YOUR ASSIGNMENT:
Work out how many lines in the material below hold "objects", then give only that number.
##### RECORDS FOR PROCESSING #####
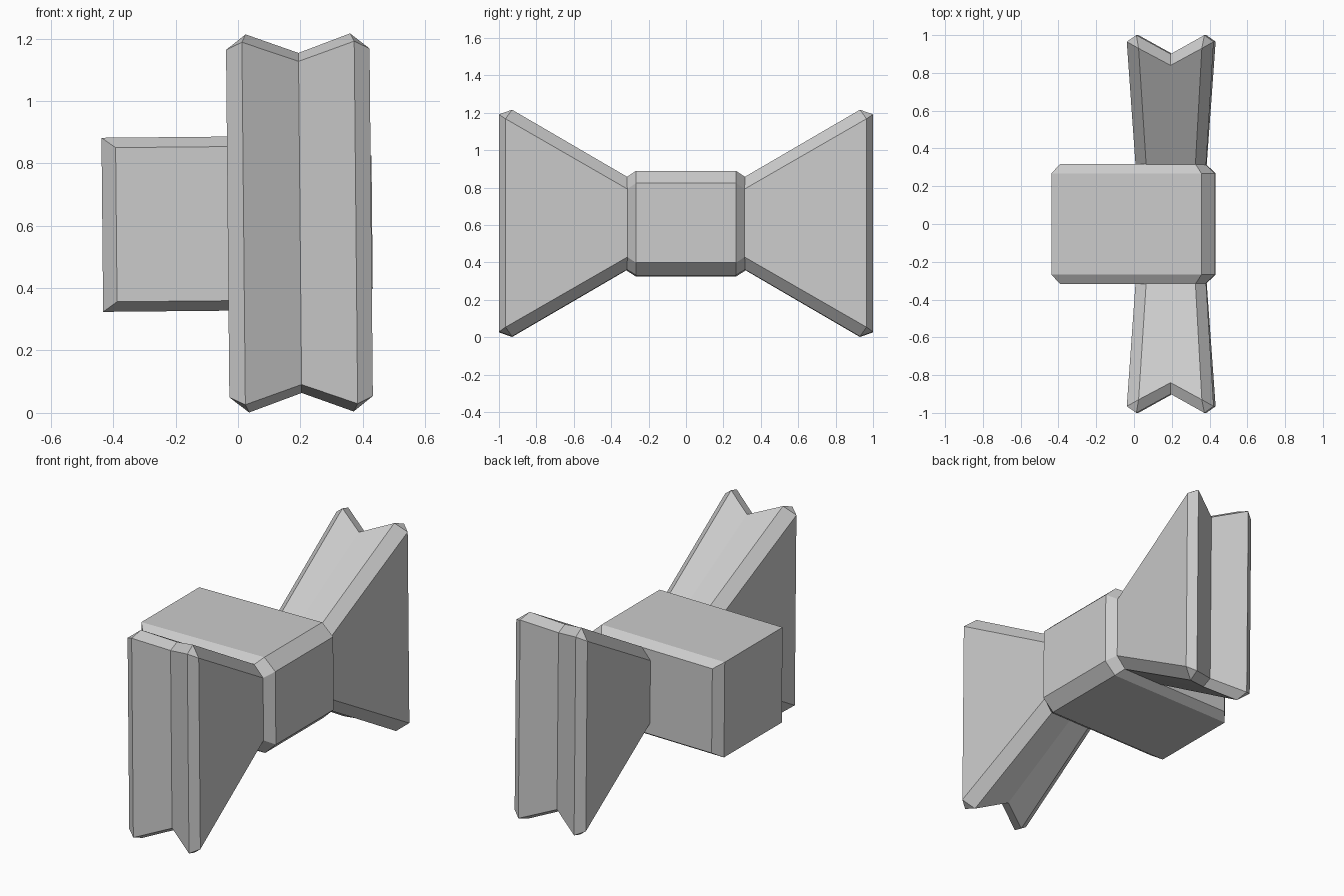
import bpy
import bmesh
from mathutils import Matrix, Vector

if "Cube" in bpy.data.objects:
    bpy.data.objects.remove(bpy.data.objects["Cube"], do_unlink=True)

CENTRE_Z = 0.607
TILT = Matrix.Rotation(-0.0095, 4, 'Y')

grey = bpy.data.materials.new("light grey")
grey.use_nodes = True
grey.diffuse_color = (0.6, 0.6, 0.6, 1)
grey.node_tree.nodes["Principled BSDF"].inputs["Base Color"].default_value = grey.diffuse_color


def loft(name, sections):
    """Skin sections of (x, y, half height) stations, mirrored top to bottom."""
    bm = bmesh.new()
    rows = []
    for section in sections:
        top = [bm.verts.new((x, y, h)) for x, y, h in section]
        bottom = [bm.verts.new((x, y, -h)) for x, y, h in section]
        rows.append(top + bottom[::-1])
    count = len(rows[0])
    for a, b in zip(rows, rows[1:]):
        for i in range(count):
            j = (i + 1) % count
            bm.faces.new((a[i], a[j], b[j], b[i]))
    # End caps run from each top edge to the bottom edge below it
    for row in (rows[0], rows[-1]):
        for i in range(count // 2 - 1):
            bm.faces.new((row[i], row[i + 1], row[-2 - i], row[-1 - i]))
    bmesh.ops.remove_doubles(bm, verts=bm.verts, dist=0.0005)
    bmesh.ops.recalc_face_normals(bm, faces=bm.faces)
    bm.transform(TILT)
    mesh = bpy.data.meshes.new(name)
    bm.to_mesh(mesh)
    bm.free()
    mesh.materials.append(grey)
    obj = bpy.data.objects.new(name, mesh)
    obj.location = Vector((0, 0, CENTRE_Z))
    bpy.context.collection.objects.link(obj)
    return obj


# Centre knot: a box with bevelled sides, sharp at the -x end
def knot_section(y, outer):
    if outer:
        stations = [(-0.39, 0.247), (0.328, 0.247), (0.38, 0.18)]
    else:
        stations = [(-0.435, 0.279), (0.36, 0.279), (0.43, 0.2125)]
    return [(x, y, h) for x, h in stations]


loft("centre_knot", [
    knot_section(-0.317, True), knot_section(-0.267, False),
    knot_section(0.267, False), knot_section(0.317, True)])

# Flared wings with a V groove down the outer end
root = [(0.01, 0.31, 0.18), (0.067, 0.31, 0.245), (0.197, 0.31, 0.245),
        (0.327, 0.31, 0.245), (0.383, 0.31, 0.18)]
flare = [(-0.033, 0.965, 0.557), (0.03, 0.93, 0.606), (0.199, 0.84, 0.545),
         (0.365, 0.93, 0.606), (0.427, 0.965, 0.557)]
tip_left, groove, tip_right = (0.018, 1, 0.581), (0.199, 0.9, 0.518), (0.378, 1, 0.581)
tip = [tip_left, tip_left, groove, tip_right, tip_right]

for name, side in (("front_wing", -1), ("back_wing", 1)):
    loft(name, [[(x, y * side, h) for x, y, h in s] for s in (root, flare, tip)])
#####
WRITTEN RESPONSE:
4